This month, President Bush signed the National Defense Authorization Act which allows certain eligible spouses of members of the U.S. armed forces to naturalize abroad without traveling to the United States for any part of the naturalization process.

To be eligible for naturalization abroad, lawful permanent resident spouses of members of the U.S. armed forces, who live abroad on official military orders, must meet the requirements of either section 316(a) or 319(a) of the INA at the time of filing.

Section 319(a) applies to individuals who have been lawful permanent residents for three years as the current spouse of a U.S. citizen and continues to be married to that U.S. citizen spouse. Section 316(a) applies to spouses who have been lawful permanent residents for five years.

For naturalization purposes, the time eligible spouses have spent abroad on official military orders may count for both continuous residency and physical presence in the United States.

Individuals applying for naturalization abroad as the spouse of a member of the armed forces must live in marital union with that member of the armed forces. However, involuntary separations due to circumstances beyond their control, such as military deployments, do not prevent naturalization.

A spouse of a member of the armed forces must have official military orders authorizing them to accompany their spouse abroad, and must accompany or live with that member of the armed forces as provided in those orders.

 

Section 5 – USCIS to Delay Implementation of Direct Mail Program for N-400 Application for Naturalization.
Last month the USCIS had announced that starting on October 14, 2008, all N-400 Naturalization applications would have to be filed with a lockbox according to their state of residence.  However, USCIS announced on October 9th, just a few days before implementation, that they will have to delay the Direct Mail Program until further notice.

USCIS is delaying implementation of this new filing procedure to conduct additional tests of the technology involved. Applicants for naturalization should continue to submit their Form N-400 according to the instructions on the form until further notice. In almost all cases, this means applicants will submit their N-400s to a USCIS Service Center.

 

Section 6 – Have an immigration question? Visit our Forums!
Global Law Centers understands how complicated the immigration process can be, and we would like to take this opportunity to introduce you to our forums designed to assist you with your immigration inquiries in many different ways.

Feel free to interact and exchange your ideas and information regarding immigration. We offer forums on a variety of topics regarding the many types of visas available and welcome all unique ideas that may result from these open discussions.

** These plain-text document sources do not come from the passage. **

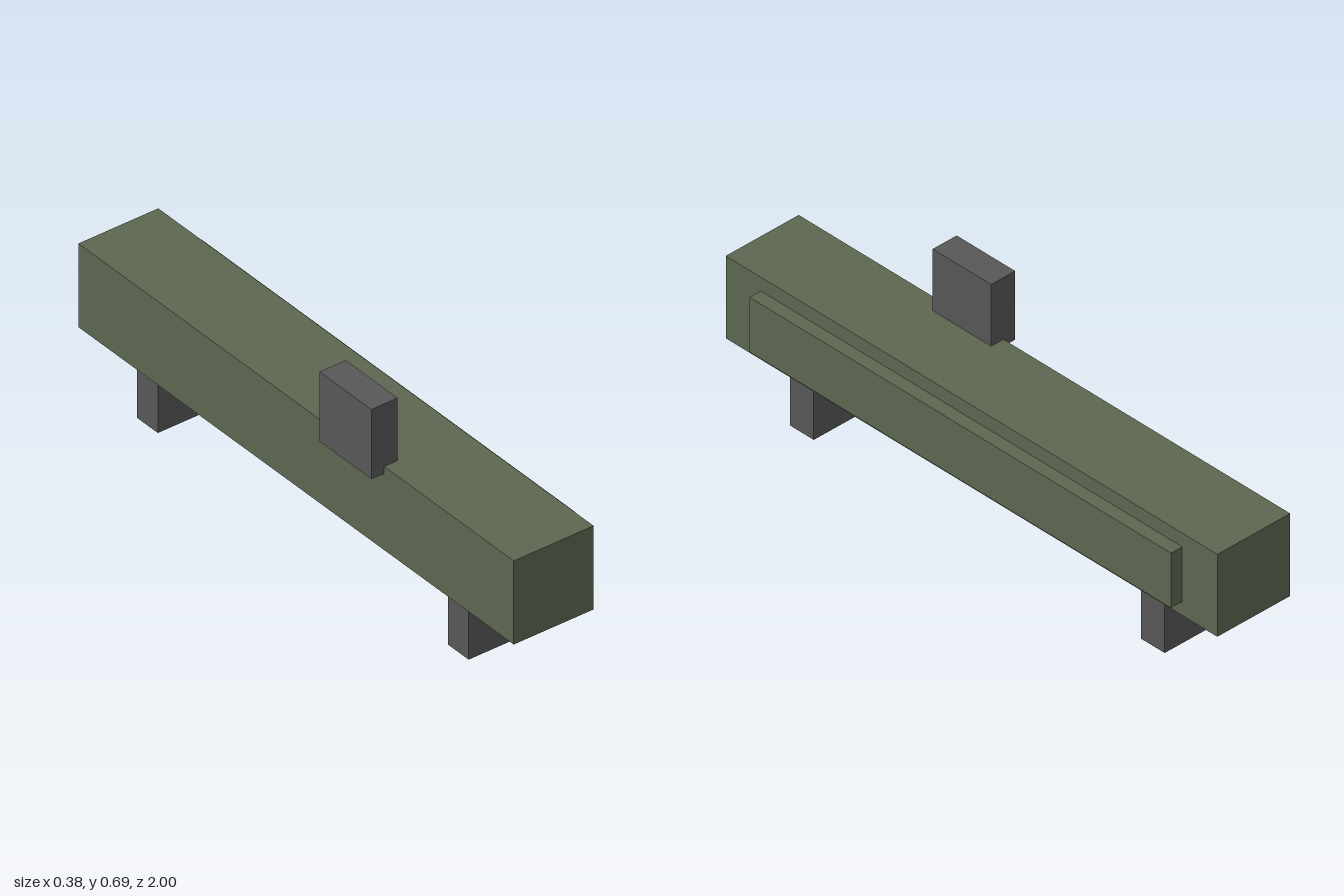
import * as THREE from 'three';

export function createModel() {
  const model = new THREE.Group();
  const green = new THREE.MeshStandardMaterial({ color: 0x5c6650 });
  green.name = 'olive green';
  const grey = new THREE.MeshStandardMaterial({ color: 0x575757 });
  grey.name = 'dark grey';

  // Adds a box given its lower and upper corners
  const box = (name, material, min, max) => {
    const size = max.map((v, i) => v - min[i]);
    const mesh = new THREE.Mesh(new THREE.BoxGeometry(...size), material);
    mesh.position.set(...max.map((v, i) => (v + min[i]) / 2));
    mesh.name = name;
    model.add(mesh);
  };

  // Long main beam
  box('beam', green, [-0.142, 0.191, -1], [0.143, 0.477, 1]);

  // Raised panel along the left side
  box('sidePanel', green, [0.13, 0.239, -0.857], [0.187, 0.429, 0.857]);

  // Upright block on the top right edge
  box('topBlock', grey, [-0.188, 0.453, 0.167], [-0.094, 0.691, 0.405]);

  // Front and back feet
  for (const [name, z] of [['frontFoot', 0.714], ['backFoot', -0.714]]) {
    box(name, grey, [-0.118, 0, z - 0.048], [0.12, 0.2, z + 0.048]);
  }

  return model;
}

Sign up now at GLC-Forums and get to know different people with different backgrounds, but similar interests from around the world!

 

Copyright © 2008, GLOBAL LAW CENTERS. All rights reserved.

 

The information contained in GLOBAL LAW CENTERS U.S IMMIGRATION NEWSLETTER is intended strictly to be used for information purposes and to educate the public in a general manner. The information contained in this newsletter should not be considered legal advice, legal consultation, expressed or implied representation or a formal or an informal retention of this office. To create a formal attorney-client relationship a retainer must be signed and a fee must be paid to this office. Our response to any of your questions, comments, concerns etc. does not establish an attorney-client relationship. By responding to your questions we do not consider ourselves your attorneys. The response to your questions is strictly informational in nature and should not be considered or used as legal advice in any manner. The information contained on this site is general information on immigration laws and issues. The general information that is included in this web page will not cover the various exceptions and loopholes that are prevalent in the Immigration laws. We hope that our newsletter will educate you and hopefully enhance your understanding of Immigration laws. To read more information please visit GLOBAL LAW CENTERS website.